Requirement
Copy every line of the listing that holds the string "loops".
(Listed records begins)
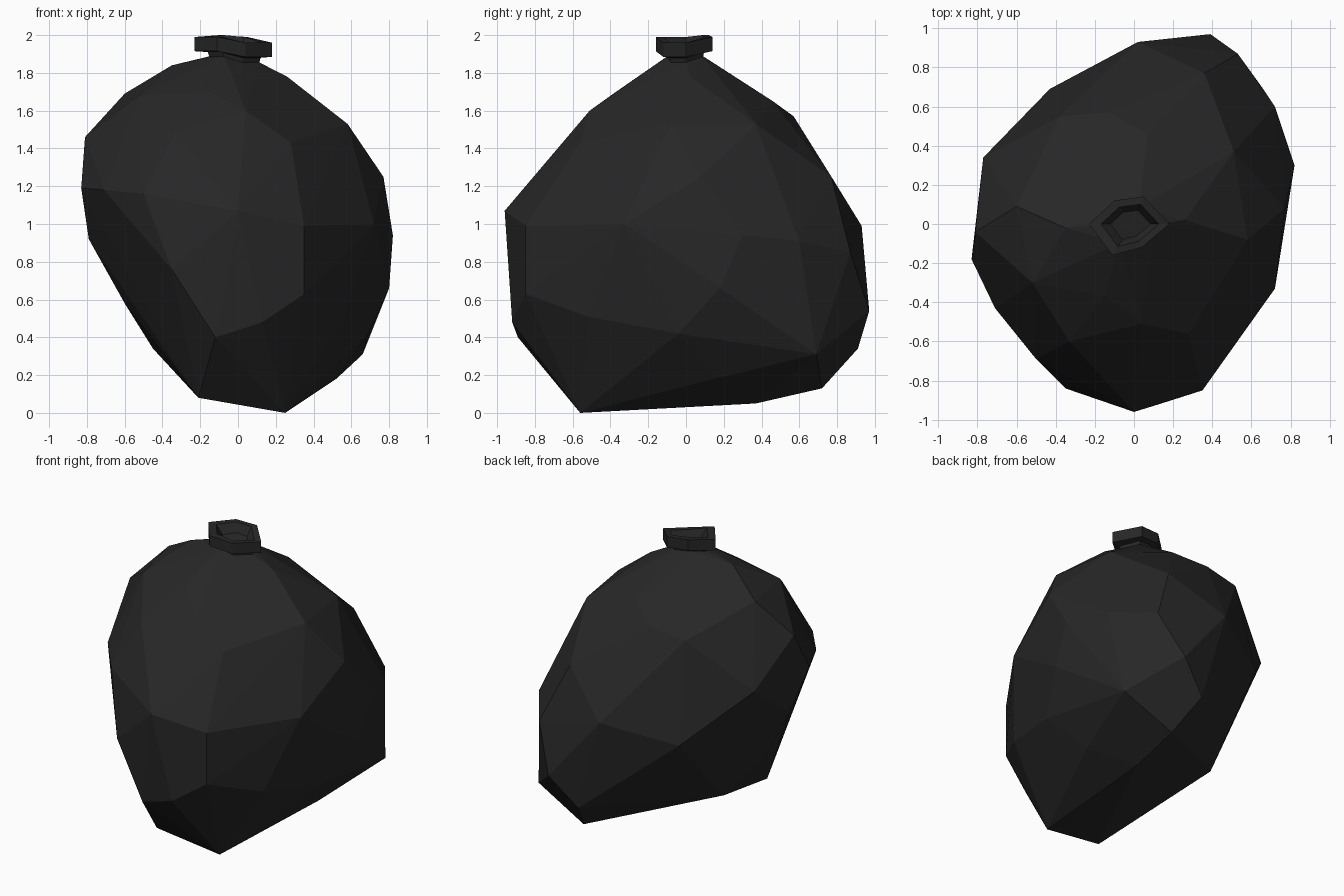
import bpy, bmesh

black = bpy.data.materials.new("black_plastic")
black.diffuse_color = (0.02, 0.02, 0.02, 1)


def finish(bm, name):
    bmesh.ops.recalc_face_normals(bm, faces=bm.faces[:])
    mesh = bpy.data.meshes.new(name)
    bm.to_mesh(mesh)
    bm.free()
    mesh.materials.append(black)
    obj = bpy.data.objects.new(name, mesh)
    bpy.context.collection.objects.link(obj)
    return obj


# outline of the tied opening, seen from above, with rim heights
rim = [(-.23, 0, 1.98), (-.10, .12, 1.99), (.05, .14, 1.98),
       (.18, 0, 1.95), (.04, -.12, 1.95), (-.11, -.16, 1.98)]


def rim_loop(scale, drop):
    return [(-.01 + (x + .01) * scale, y * scale, z - drop) for x, y, z in rim]


# crumpled sack: hull over the bulges, by region
base = [(.25, -.56, 0), (-.21, -.60, .08), (.28, .37, .05), (.29, .72, .13),
        (.52, .15, .18), (.66, .69, .31), (-.45, .22, .34)]
front = [(0, -.96, 1.07), (.35, -.85, .99), (.35, -.85, .63), (.13, -.92, .48),
         (-.12, -.89, .40), (-.35, -.84, .76), (-.50, -.69, 1.16),
         (.28, -.56, 1.43), (.04, -.51, 1.60), (-.33, -.60, 1.49)]
right = [(.82, .30, .94), (.77, .08, 1.25), (.72, -.33, 1.0), (.80, .18, .66),
         (.69, -.04, .42), (.56, -.52, .51), (.72, .60, .91), (.58, -.08, 1.53),
         (.51, .37, 1.53)]
back = [(.53, .87, .85), (.39, .97, .54), (.20, .91, .34), (.02, .93, .99),
        (.36, .77, 1.25), (-.13, .57, 1.57), (.07, .46, 1.65), (-.38, .55, 1.53),
        (-.43, .69, .86)]
left = [(-.77, .34, 1.20), (-.83, -.18, 1.19), (-.71, -.43, 1.18),
        (-.81, -.04, 1.46), (-.79, -.02, .92), (-.60, -.05, .58),
        (-.60, .09, 1.69), (-.52, -.30, 1.68), (-.35, -.02, 1.84),
        (-.15, -.37, 1.70), (.26, .02, 1.78)]

bm = bmesh.new()
for p in base + front + right + back + left + rim_loop(.6, .09):
    bm.verts.new(p)
hull = bmesh.ops.convex_hull(bm, input=bm.verts[:])
loose = [v for v in bm.verts if not v.link_faces]
bmesh.ops.delete(bm, geom=loose, context='VERTS')
finish(bm, "sack")

# gathered neck flaring into a hollow six-sided rim
bm = bmesh.new()
loops = [[bm.verts.new(p) for p in rim_loop(s, d)] for s, d in
         [(.6, .14), (.68, .08), (1, .075), (1, 0), (.72, 0), (.5, .06)]]
for lo, hi in zip(loops, loops[1:]):
    for i in range(6):
        j = (i + 1) % 6
        bm.faces.new((lo[i], lo[j], hi[j], hi[i]))
bm.faces.new(loops[0])
bm.faces.new(loops[-1])
neck = finish(bm, "neck_rim")
neck.location.z = .01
(Listed records ends)
Answer below
loops = [[bm.verts.new(p) for p in rim_loop(s, d)] for s, d in
for lo, hi in zip(loops, loops[1:]):
bm.faces.new(loops[0])
bm.faces.new(loops[-1])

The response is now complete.